Character development is splendid. Emma, as the protagonist of the story most of the time, was a good female lead, she was very likeable. She comes off as shy and introverted, and obedient as well, but as the story progresses she becomes a bit more strong-willed, and wants to face her conflicts instead of running away in fear as to hurting the one she loves. William is pretty likeable too, and he’s obviously very spirited in his love towards Emma in the beginning, and later does he realize the sacrifices he must make to make the love survive. However, I also liked Eleanor’s unrequited love to William, despite her being his fiancée for a part of the story. She was always giving more and more love to him, and got none in return, for he was only ever for Emma. The other, smaller characters had their quirks as well, such as Eleanor’s sister, Monica, who obviously adored her little sister to an extent where it could be considered a sister complex, and hated anyone who made her unhappy (namely William, but mostly for taking her away from him). There was also Hakim, William’s womanizing friend from India, who acts as a foil for William. In other words, he contrasts towards William’s character, causing the reader to plainly see William’s certain faces of his personality. Hakim was an interesting character, and added some sort of odd comedy to the story, with his elephants and harem of young Indian woman following him everywhere (who, if I recall don’t say anything at all throughout the entire story). Hakim also had feelings for Emma, but proceeded to encourage Emma and William when he found out their feelings for one another.
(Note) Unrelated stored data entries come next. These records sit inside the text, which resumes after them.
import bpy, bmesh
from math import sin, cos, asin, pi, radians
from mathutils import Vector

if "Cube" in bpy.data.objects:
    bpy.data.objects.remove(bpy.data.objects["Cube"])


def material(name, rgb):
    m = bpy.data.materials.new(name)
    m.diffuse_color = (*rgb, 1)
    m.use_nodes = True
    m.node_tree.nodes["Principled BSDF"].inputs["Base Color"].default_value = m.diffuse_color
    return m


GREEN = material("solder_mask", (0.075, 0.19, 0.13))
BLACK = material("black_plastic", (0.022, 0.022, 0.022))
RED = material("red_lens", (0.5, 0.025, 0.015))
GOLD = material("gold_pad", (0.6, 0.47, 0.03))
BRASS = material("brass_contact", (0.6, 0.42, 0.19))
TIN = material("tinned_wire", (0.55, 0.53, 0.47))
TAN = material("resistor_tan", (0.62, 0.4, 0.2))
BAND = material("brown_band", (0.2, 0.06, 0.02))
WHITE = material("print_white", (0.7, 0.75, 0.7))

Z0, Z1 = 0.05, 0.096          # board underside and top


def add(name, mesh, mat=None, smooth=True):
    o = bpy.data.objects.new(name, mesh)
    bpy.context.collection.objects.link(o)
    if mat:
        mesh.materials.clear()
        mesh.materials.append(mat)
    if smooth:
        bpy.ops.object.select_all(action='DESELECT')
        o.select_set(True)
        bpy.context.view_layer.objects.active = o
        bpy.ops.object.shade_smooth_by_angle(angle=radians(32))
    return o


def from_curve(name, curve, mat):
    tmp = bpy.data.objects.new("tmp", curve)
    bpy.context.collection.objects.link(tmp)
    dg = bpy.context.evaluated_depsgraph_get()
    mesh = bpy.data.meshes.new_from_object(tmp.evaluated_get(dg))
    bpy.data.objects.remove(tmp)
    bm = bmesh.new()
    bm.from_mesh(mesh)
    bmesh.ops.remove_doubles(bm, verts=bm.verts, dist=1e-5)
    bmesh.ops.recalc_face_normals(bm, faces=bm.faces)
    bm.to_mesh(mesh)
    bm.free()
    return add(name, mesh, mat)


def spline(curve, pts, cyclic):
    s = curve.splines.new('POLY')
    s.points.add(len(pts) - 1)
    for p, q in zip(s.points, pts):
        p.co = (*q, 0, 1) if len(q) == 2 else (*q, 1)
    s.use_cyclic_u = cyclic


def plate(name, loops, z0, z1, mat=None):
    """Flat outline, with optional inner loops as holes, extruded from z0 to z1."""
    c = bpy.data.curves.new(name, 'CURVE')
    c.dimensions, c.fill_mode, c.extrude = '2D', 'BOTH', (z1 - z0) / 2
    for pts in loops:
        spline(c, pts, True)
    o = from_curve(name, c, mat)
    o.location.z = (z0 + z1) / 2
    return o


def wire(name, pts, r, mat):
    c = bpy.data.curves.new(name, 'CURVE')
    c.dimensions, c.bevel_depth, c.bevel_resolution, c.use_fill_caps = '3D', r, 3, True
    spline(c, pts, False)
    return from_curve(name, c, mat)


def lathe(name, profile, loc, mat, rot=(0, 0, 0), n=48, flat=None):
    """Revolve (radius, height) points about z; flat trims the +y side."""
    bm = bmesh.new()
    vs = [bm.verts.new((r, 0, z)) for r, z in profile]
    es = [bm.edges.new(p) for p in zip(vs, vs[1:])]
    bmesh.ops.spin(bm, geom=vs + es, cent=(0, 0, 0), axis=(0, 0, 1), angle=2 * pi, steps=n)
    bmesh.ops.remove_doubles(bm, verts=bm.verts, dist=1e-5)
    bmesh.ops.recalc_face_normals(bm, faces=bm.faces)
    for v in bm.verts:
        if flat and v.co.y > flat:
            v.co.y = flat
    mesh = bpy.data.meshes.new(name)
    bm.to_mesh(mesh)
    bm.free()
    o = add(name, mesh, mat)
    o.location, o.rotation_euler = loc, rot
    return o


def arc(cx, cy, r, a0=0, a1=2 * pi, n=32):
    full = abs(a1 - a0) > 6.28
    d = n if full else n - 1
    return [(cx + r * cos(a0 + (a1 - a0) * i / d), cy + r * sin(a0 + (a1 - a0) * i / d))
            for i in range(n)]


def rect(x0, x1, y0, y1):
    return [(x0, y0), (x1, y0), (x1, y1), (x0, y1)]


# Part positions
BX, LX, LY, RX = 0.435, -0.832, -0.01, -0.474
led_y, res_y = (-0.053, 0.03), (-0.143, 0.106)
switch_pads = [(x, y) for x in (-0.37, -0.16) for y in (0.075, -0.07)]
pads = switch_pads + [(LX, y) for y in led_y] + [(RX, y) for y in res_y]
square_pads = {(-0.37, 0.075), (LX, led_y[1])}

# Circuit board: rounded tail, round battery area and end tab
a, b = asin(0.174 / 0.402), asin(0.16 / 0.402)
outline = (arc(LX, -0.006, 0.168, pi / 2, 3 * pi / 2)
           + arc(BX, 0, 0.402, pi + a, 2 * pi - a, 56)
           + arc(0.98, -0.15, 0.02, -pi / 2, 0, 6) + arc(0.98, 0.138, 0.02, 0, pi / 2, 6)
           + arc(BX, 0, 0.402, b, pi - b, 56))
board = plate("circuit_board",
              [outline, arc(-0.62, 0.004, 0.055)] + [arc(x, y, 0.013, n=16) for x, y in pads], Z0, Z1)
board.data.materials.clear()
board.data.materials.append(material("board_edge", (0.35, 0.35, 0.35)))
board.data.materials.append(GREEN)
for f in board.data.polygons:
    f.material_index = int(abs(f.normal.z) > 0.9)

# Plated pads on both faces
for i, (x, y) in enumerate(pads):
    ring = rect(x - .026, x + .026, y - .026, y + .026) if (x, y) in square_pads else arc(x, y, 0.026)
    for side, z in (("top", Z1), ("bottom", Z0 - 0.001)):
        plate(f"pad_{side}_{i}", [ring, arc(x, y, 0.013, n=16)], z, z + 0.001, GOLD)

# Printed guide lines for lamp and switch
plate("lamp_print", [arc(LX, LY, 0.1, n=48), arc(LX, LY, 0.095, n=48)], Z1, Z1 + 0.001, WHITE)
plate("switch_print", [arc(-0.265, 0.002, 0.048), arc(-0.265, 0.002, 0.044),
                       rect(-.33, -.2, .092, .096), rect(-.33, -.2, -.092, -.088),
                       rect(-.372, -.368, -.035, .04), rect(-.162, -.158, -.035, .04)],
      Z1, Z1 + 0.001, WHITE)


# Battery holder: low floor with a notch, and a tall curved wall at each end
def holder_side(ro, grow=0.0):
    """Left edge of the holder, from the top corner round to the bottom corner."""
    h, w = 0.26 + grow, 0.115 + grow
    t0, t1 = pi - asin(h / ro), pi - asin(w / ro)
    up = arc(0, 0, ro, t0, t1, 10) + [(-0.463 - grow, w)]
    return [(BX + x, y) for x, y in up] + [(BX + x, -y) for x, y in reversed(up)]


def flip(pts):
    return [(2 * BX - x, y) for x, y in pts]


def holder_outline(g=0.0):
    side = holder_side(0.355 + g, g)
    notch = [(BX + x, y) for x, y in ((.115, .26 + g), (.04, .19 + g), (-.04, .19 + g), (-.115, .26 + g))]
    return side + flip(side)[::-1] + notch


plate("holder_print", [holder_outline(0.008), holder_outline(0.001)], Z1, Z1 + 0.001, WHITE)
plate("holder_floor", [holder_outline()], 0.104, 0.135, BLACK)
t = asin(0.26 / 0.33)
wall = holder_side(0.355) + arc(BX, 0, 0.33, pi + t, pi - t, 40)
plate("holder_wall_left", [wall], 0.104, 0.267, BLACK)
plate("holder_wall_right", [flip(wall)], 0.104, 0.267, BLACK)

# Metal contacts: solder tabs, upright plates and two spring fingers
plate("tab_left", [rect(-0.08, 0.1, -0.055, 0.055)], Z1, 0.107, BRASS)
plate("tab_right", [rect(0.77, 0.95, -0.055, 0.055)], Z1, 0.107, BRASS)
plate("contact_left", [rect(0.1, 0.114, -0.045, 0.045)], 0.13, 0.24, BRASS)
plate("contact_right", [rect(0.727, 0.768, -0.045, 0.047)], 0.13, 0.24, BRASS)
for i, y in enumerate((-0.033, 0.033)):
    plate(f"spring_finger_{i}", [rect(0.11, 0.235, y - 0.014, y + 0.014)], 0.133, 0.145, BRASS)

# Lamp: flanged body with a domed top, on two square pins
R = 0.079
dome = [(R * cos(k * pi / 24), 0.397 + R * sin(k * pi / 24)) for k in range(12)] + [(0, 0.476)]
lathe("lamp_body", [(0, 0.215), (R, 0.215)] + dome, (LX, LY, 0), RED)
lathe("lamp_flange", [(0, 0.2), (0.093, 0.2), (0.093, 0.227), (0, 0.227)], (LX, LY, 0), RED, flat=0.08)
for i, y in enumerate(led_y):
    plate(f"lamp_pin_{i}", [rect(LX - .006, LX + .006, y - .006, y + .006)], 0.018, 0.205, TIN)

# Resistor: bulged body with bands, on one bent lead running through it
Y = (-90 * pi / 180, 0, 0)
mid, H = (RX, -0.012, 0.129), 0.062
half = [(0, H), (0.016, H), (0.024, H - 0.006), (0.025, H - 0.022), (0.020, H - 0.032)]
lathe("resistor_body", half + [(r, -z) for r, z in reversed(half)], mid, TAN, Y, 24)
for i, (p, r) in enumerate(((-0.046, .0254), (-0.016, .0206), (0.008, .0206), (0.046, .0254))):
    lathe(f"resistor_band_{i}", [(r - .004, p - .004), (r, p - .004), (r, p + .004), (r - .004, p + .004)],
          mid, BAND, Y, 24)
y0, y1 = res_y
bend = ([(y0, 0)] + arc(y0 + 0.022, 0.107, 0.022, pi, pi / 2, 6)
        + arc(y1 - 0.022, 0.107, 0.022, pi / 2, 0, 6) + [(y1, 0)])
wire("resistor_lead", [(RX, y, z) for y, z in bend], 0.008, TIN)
Of course, I enjoyed this series to a very high extent (though I suppose I wouldn’t buy them specifically, as I read them from the library and that’s enough for me). This is certainly recommended for the people who want a more realistic drama and romance, with believable characters and their prejudices. Emma, really, is one of the best romance manga I’ve ever come across, and I hope you’ll try reading it.